◆ Exercise details ◆
Start at the top of the records below and copy them exactly to the end.
*** Opening of Available data ***
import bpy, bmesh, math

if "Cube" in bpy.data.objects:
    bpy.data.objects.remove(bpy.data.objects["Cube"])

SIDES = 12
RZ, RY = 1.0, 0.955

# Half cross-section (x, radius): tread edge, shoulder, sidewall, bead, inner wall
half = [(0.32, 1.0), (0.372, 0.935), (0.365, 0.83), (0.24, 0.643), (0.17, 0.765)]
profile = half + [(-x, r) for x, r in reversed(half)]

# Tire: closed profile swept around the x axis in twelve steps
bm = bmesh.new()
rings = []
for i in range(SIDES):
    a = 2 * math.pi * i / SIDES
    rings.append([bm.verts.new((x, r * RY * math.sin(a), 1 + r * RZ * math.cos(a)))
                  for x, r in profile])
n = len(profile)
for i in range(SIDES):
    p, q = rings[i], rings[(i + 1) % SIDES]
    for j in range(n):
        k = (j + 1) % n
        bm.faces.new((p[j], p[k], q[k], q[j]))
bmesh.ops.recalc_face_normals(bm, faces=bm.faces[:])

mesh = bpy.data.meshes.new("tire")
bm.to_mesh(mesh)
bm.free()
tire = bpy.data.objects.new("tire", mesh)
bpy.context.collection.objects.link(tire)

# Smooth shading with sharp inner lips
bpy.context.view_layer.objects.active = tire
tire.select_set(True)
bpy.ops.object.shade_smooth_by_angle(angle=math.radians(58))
*** Close of Available data ***
◆ Response ◆
import bpy, bmesh, math

if "Cube" in bpy.data.objects:
    bpy.data.objects.remove(bpy.data.objects["Cube"])

SIDES = 12
RZ, RY = 1.0, 0.955

# Half cross-section (x, radius): tread edge, shoulder, sidewall, bead, inner wall
half = [(0.32, 1.0), (0.372, 0.935), (0.365, 0.83), (0.24, 0.643), (0.17, 0.765)]
profile = half + [(-x, r) for x, r in reversed(half)]

# Tire: closed profile swept around the x axis in twelve steps
bm = bmesh.new()
rings = []
for i in range(SIDES):
    a = 2 * math.pi * i / SIDES
    rings.append([bm.verts.new((x, r * RY * math.sin(a), 1 + r * RZ * math.cos(a)))
                  for x, r in profile])
n = len(profile)
for i in range(SIDES):
    p, q = rings[i], rings[(i + 1) % SIDES]
    for j in range(n):
        k = (j + 1) % n
        bm.faces.new((p[j], p[k], q[k], q[j]))
bmesh.ops.recalc_face_normals(bm, faces=bm.faces[:])

mesh = bpy.data.meshes.new("tire")
bm.to_mesh(mesh)
bm.free()
tire = bpy.data.objects.new("tire", mesh)
bpy.context.collection.objects.link(tire)

# Smooth shading with sharp inner lips
bpy.context.view_layer.objects.active = tire
tire.select_set(True)
bpy.ops.object.shade_smooth_by_angle(angle=math.radians(58))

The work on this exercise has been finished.